"We are at high risk that Ebola will resurface in Liberia as long as transmission continues in neighbouring countries," warns Tamba Alpha, the top surveillance officer in Lofa and the man in charge of implementing the Liberian Government’s action plan to prevent re-importation of the virus. "My greatest worry is that people think Ebola is finished and are going back to their normal practices at a time when community members, health workers, local authorities, security, everyone needs to continue precautions and surveillance."
Active surveillance and infection prevention and control measures at Liberia’s borders and in border communities and health facilities is one part of a larger Liberian government surveillance strategy, designed in partnership with WHO, to prevent a reintroduction of Ebola.
The Liberian government is training hundreds of health workers, security personnel, and national, county and district officials, with the help of WHO and other key partners.

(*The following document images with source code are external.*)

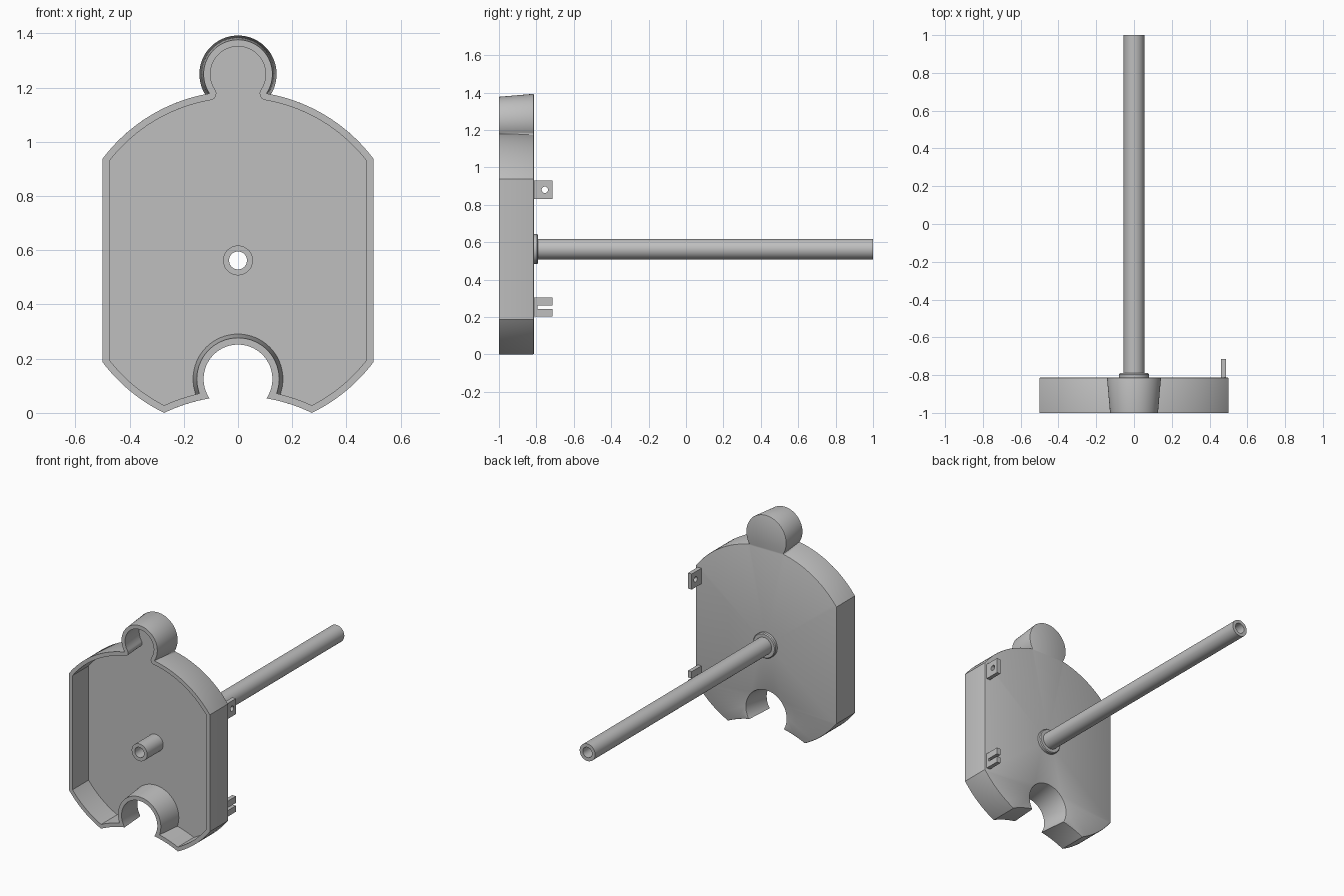
import bpy, bmesh, math
from mathutils import Vector

if "Cube" in bpy.data.objects:
    bpy.data.objects.remove(bpy.data.objects["Cube"], do_unlink=True)

grey = bpy.data.materials.new("plain grey")
grey.use_nodes = True
grey.diffuse_color = (0.52, 0.52, 0.52, 1)
grey.node_tree.nodes["Principled BSDF"].inputs["Base Color"].default_value = grey.diffuse_color

# Shared dimensions; every circle centre lies on x = 0
PITCH, RADIUS, HALF_WIDTH = 1.125, 0.625, 0.5
MID = PITCH / 2
BELOW = MID - PITCH
HEAD, NOTCH = 1.25, 0.125
FRONT, BACK = -1.0, -0.8125
WALL, FILLET = 0.025, 0.006


def finish(name, bm):
    bmesh.ops.remove_doubles(bm, verts=bm.verts[:], dist=0.0001)
    bmesh.ops.recalc_face_normals(bm, faces=bm.faces[:])
    mesh = bpy.data.meshes.new(name)
    bm.to_mesh(mesh)
    bm.free()
    mesh.materials.append(grey)
    obj = bpy.data.objects.new(name, mesh)
    bpy.context.collection.objects.link(obj)
    bpy.ops.object.select_all(action="DESELECT")
    obj.select_set(True)
    bpy.context.view_layer.objects.active = obj
    bpy.ops.object.shade_smooth_by_angle(angle=math.radians(30))
    return obj


def cross(c1, r1, c2, r2):
    """Right-hand meeting point of two circles centred on the z axis."""
    d = c2 - c1
    a = (r1 * r1 - r2 * r2 + d * d) / (2 * d)
    return Vector((math.sqrt(r1 * r1 - a * a), c1 + a))


def arc(centre, r, a0, a1, n=24):
    steps = [a0 + (a1 - a0) * i / n for i in range(n + 1)]
    return [Vector((centre[0] + r * math.cos(a), centre[1] + r * math.sin(a))) for a in steps]


def angle(p, centre):
    return math.atan2(p[1] - centre, p[0])


def outline(y, inset):
    """Interlocking tile outline: round head on top, matching notch below."""
    r = 0.127 + 0.016 * (y - FRONT) / (BACK - FRONT)
    big, side, top = RADIUS - inset, HALF_WIDTH - inset, math.pi / 2
    neck = cross(MID, RADIUS, HEAD, r)
    corner = math.acos(side / big)
    foot = cross(MID, big, BELOW, RADIUS + inset)
    tip = cross(BELOW, RADIUS + inset, NOTCH, r + inset)
    to_head, to_mid = angle(neck, HEAD), angle(neck, MID)
    half = arc((0, HEAD), r - inset, top, to_head)
    half += arc(neck, inset, to_head + math.pi, to_mid + math.pi, 8)
    half += arc((0, MID), big, to_mid, corner)
    half += arc((0, MID), big, -corner, angle(foot, MID))
    half += arc((0, BELOW), RADIUS + inset, angle(foot, BELOW), angle(tip, BELOW), 8)
    half += arc((0, NOTCH), r + inset, angle(tip, NOTCH), top)
    half[0].x = half[-1].x = 0
    return half + [Vector((-p.x, p.y)) for p in half[-2:0:-1]]


def ring(bm, points, y):
    return [bm.verts.new((p[0], y, p[1])) for p in points]


def bridge(bm, a, b):
    for i in range(len(a)):
        j = (i + 1) % len(a)
        bm.faces.new((a[i], a[j], b[j], b[i]))


def fill(bm, *loops):
    edges = []
    for loop in loops:
        for i, v in enumerate(loop):
            pair = (v, loop[(i + 1) % len(loop)])
            edges.append(bm.edges.get(pair) or bm.edges.new(pair))
    return bmesh.ops.triangle_fill(bm, edges=edges, use_beauty=True)


# Open-fronted tray with thin walls, flared head and notch, softened back edge
bm = bmesh.new()
floor = BACK - WALL
layers = [(floor, WALL), (FRONT, WALL), (FRONT, 0), (BACK - FILLET, 0),
          (BACK - FILLET * 0.3, FILLET * 0.3), (BACK, FILLET)]
rings = [ring(bm, outline(y, inset), y) for y, inset in layers]
for a, b in zip(rings, rings[1:]):
    bridge(bm, a, b)
bore = [ring(bm, arc((0, MID), 0.045, 0, math.tau, 32)[:-1], y) for y in (floor, BACK)]
bridge(bm, *bore)
for r in rings:  # merge the collapsed neck fillet before capping
    r[:] = [v for i, v in enumerate(r) if (v.co - r[i - 1].co).length > 0.0001]
fill(bm, rings[0], bore[0])
fill(bm, rings[-1], bore[1])
finish("tray", bm)


def lathe(name, profile, n=40):
    """Turn a closed (radius, y) profile about the tube axis."""
    bm = bmesh.new()
    loops = [ring(bm, arc((0, MID), r, 0, math.tau, n)[:-1], y) for r, y in profile]
    for i, loop in enumerate(loops):
        bridge(bm, loops[i - 1], loop)
    return finish(name, bm)


# Hollow tube through the tray, with a collar behind it
lathe("tube", [(0.033, FRONT), (0.055, FRONT), (0.055, 1), (0.033, 1)])
lathe("tube_collar", [(0.05, -0.82), (0.08, -0.82), (0.08, -0.796), (0.075, -0.79), (0.05, -0.79)])


def plate(name, *loops):
    """Extrude (y, z) loops across the thickness of a side tab."""
    bm = bmesh.new()
    fill(bm, *[[bm.verts.new((0.46, y, z)) for y, z in loop] for loop in loops])
    out = bmesh.ops.extrude_face_region(bm, geom=bm.faces[:])
    moved = [v for v in out["geom"] if isinstance(v, bmesh.types.BMVert)]
    bmesh.ops.translate(bm, verts=moved, vec=(0.026, 0, 0))
    return finish(name, bm)


# Tabs on the left edge of the back: one with a hole, one with a slot
root, end = -0.82, -0.715
plate("upper_tab", [(root, 0.83), (end, 0.83), (end, 0.93), (root, 0.93)],
      arc((-0.755, 0.88), 0.017, 0, math.tau, 20)[:-1])
plate("lower_tab", [(root, 0.203), (end, 0.203), (end, 0.242), (-0.795, 0.242),
                    (-0.795, 0.26), (end, 0.26), (end, 0.303), (root, 0.303)])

They are being trained in surveillance protocols and procedures, monitoring compliance, beefing up security and health staff at checkpoints, boosting cross-border cooperation with Guinea and Sierra Leone and revising public messages — urging vigilance until Ebola is gone from the region.
The plan is both ambitious and extremely challenging.
Lofa is one of five Liberian counties that border Guinea or Sierra Leone. Alpha says 160 trained health workers have been deployed with immigration and security staff at official border crossings to screen for symptoms of Ebola and other infectious diseases. Nine isolation rooms are in place at primary checkpoints with more on the way. Critical information is exchanged at monthly coordination meetings with counterparts in Guinea, Sierra Leone, WHO and other partners.
At the border, travelers are guided to Bernice Nyumah, who screens them for symptoms of Ebola, and records their name, gender, age, destination. Photo courtesy of WHO/M. Winkler
But he still has many concerns. He ticks off a list of staffing, technical capacity and financial constraints. Mostly, he’s concerned about loosening infection prevention and control practices in border communities and at clinics, as well as the large number of people who enter unchecked Lofa County at informal border crossings.
WHO field coordinator Anthony Kergosien, who has been working closely with Alpha and the County Health Team, says community surveillance was key to containing Ebola during the emergency and will be one of the most important factors in keeping the virus from returning.
"During the outbreak in Liberia, community health workers and volunteers played a critical role in detecting something wrong in their villages and raising alarm," says Kergosien. "We need community members to stay engaged, active and alert and to keep spreading messages of caution and vigilance. They are Liberia’s best sentinels."